Laurie informed me that Hawk Creek is doing quite well these days. She said that they have moved into a new, larger facility just down the road from their former home. The expanded property has allowed them to construct an eagle compound, which now houses five injured eagles. As much as it’s unfortunate to think that these magnificent birds are injured, we need to thank our lucky stars that Hawk Creek is around to help rehabilitate the stunning, formerly soaring creatures. Hopefully, if the nature preserve works its magic, the eagles will have a second chance to soar once more.
Before walking away, I thanked Laurie (a volunteer) for everything that she was doing to help care for the birds and other wild animals at the sanctuary, and then dropped some money into the donation jar.
This holiday season, please consider making a donation to Hawk Creek. The work that they do is selfless and beyond instrumental. Merlin will spend the rest of his days at Hawk Creek, which means that he will have to be housed, fed, and taken care of in other ways. This is an endeavor that costs money… and that’s why monetary donations of all sizes are welcome.
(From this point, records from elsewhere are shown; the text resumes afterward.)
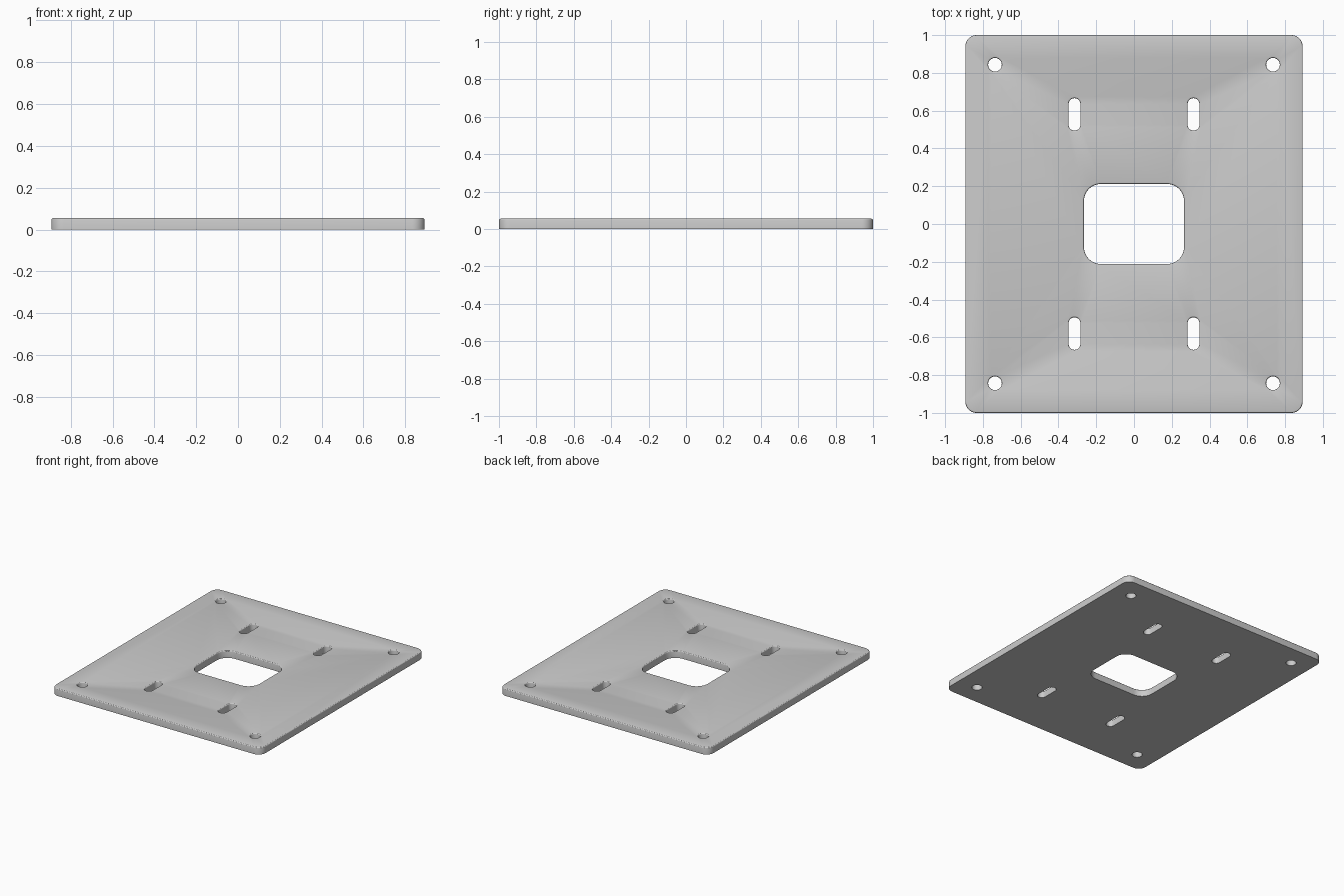
import bpy, bmesh
from math import sin, cos, pi, radians

if "Cube" in bpy.data.objects:
    bpy.data.objects.remove(bpy.data.objects["Cube"])

T, B, SEG = 0.055, 0.009, 3      # plate thickness, top edge rounding, rounding steps


def outline(cx, cy, hx, hy, r, n=10):
    """Rounded rectangle; becomes a slot or circle when r reaches the half sizes."""
    pts = []
    for k, (sx, sy) in enumerate([(1, 1), (-1, 1), (-1, -1), (1, -1)]):
        for i in range(n + 1):
            a = (k + i / n) * pi / 2
            p = (cx + sx * (hx - r) + r * cos(a), cy + sy * (hy - r) + r * sin(a))
            if not pts or (abs(p[0] - pts[-1][0]) + abs(p[1] - pts[-1][1])) > 1e-5:
                pts.append(p)
    if abs(pts[0][0] - pts[-1][0]) + abs(pts[0][1] - pts[-1][1]) < 1e-5:
        pts.pop()
    return pts


def wall(bm, cx, cy, hx, hy, r, side):
    """Vertical wall with rounded top edge; side -1 is the rim, +1 is a hole."""
    levels = [(0, 0)]
    for i in range(SEG + 1):
        a = i / SEG * pi / 2
        levels.append((B * (1 - cos(a)), T - B + B * sin(a)))
    rings = []
    for d, z in levels:
        o = side * d
        rings.append([bm.verts.new((x, y, z))
                      for x, y in outline(cx, cy, hx + o, hy + o, r + o)])
    for lo, hi in zip(rings, rings[1:]):
        for i in range(len(lo)):
            j = (i + 1) % len(lo)
            bm.faces.new((lo[i], lo[j], hi[j], hi[i]))
    return rings[0], rings[-1]


bm = bmesh.new()
# outer rim and central window
walls = [wall(bm, 0, 0, 0.893, 1.0, 0.06, -1),
         wall(bm, 0, 0, 0.265, 0.212, 0.09, 1)]
# four corner holes and four slots
for sx in (-1, 1):
    for sy in (-1, 1):
        walls.append(wall(bm, sx * 0.736, sy * 0.843, 0.036, 0.036, 0.036, 1))
        walls.append(wall(bm, sx * 0.315, sy * 0.58, 0.031, 0.086, 0.031, 1))

# flat bottom and top faces with the openings left free
for level in (0, 1):
    edges = []
    for w in walls:
        ring = w[level]
        edges += [bm.edges.get((ring[i - 1], ring[i])) for i in range(len(ring))]
    bmesh.ops.triangle_fill(bm, edges=edges, use_beauty=True, use_dissolve=False)
bmesh.ops.recalc_face_normals(bm, faces=bm.faces)

mesh = bpy.data.meshes.new("mounting_plate")
bm.to_mesh(mesh)
bm.free()
plate = bpy.data.objects.new("mounting_plate", mesh)
bpy.context.collection.objects.link(plate)
bpy.context.view_layer.objects.active = plate
plate.select_set(True)
bpy.ops.object.shade_smooth_by_angle(angle=radians(25))
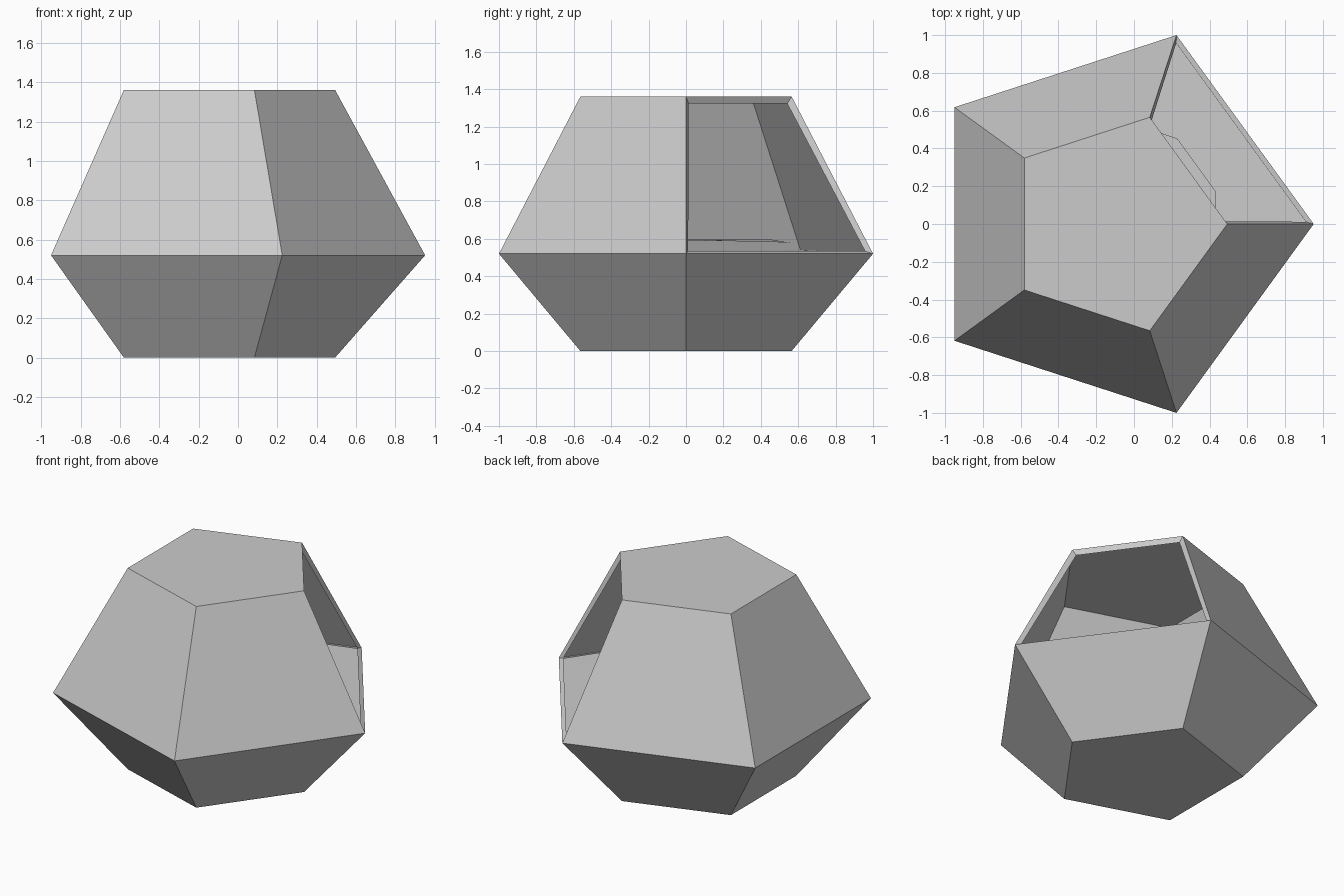
import bpy, bmesh, random
from math import cos, sin, radians

if "Cube" in bpy.data.objects:
    bpy.data.objects.remove(bpy.data.objects["Cube"])

random.seed(4)
CX = -0.10          # axis of the pentagon; a corner points to +x
N = 5


def ring(bm, r, z, jitter=0.0):
    return [bm.verts.new((CX + r * cos(radians(72 * i)), r * sin(radians(72 * i)),
                          z + random.uniform(-jitter, jitter))) for i in range(N)]


def bridge(bm, a, b, skip=()):
    n = len(a)
    for i in range(n):
        if i not in skip:
            j = (i + 1) % n
            bm.faces.new((a[i], a[j], b[j], b[i]))


def finish(bm, name):
    me = bpy.data.meshes.new(name)
    bm.to_mesh(me)
    bm.free()
    ob = bpy.data.objects.new(name, me)
    bpy.context.collection.objects.link(ob)
    return ob


# Faceted planter shell with one upper panel left open
bm = bmesh.new()
low, mid, top = ring(bm, 0.594, 0), ring(bm, 1.0515, 0.52), ring(bm, 0.594, 1.36)
bm.faces.new(low[::-1])
bridge(bm, low, mid)
bridge(bm, mid, top, skip=(0,))
bm.faces.new(top)
shell = finish(bm, "planter_shell")

# Thin rim turned inwards around the opening
rim = shell.modifiers.new("rim", 'SOLIDIFY')
rim.thickness = 0.045
rim.offset = -1
rim.use_rim_only = True

# Soil surface reaching the walls at the widest level
bm = bmesh.new()
edge, inner = ring(bm, 1.02, 0.54), ring(bm, 0.62, 0.535)
edge[0].co.z = edge[1].co.z = 0.525
bridge(bm, edge, inner)
bm.faces.new(inner)
finish(bm, "soil")

# Low uneven mound in the middle of the soil
bm = bmesh.new()
bmesh.ops.create_circle(bm, cap_ends=True, segments=10, radius=0.56)
face = bm.faces[:]
for inset, rise in ((0.12, 0.03), (0.2, 0.025)):
    bmesh.ops.inset_region(bm, faces=face, thickness=inset)
    for v in face[0].verts:
        v.co.z += rise + random.uniform(-0.008, 0.008)
mound = finish(bm, "soil_mound")
mound.location = (CX, 0, 0.533)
“Every contribution made goes DIRECTLY to the animals entrusted in our care, our environmental programming, and our conservation projects. Do not underestimate the potential of even the smallest contribution.” – Hawk Creek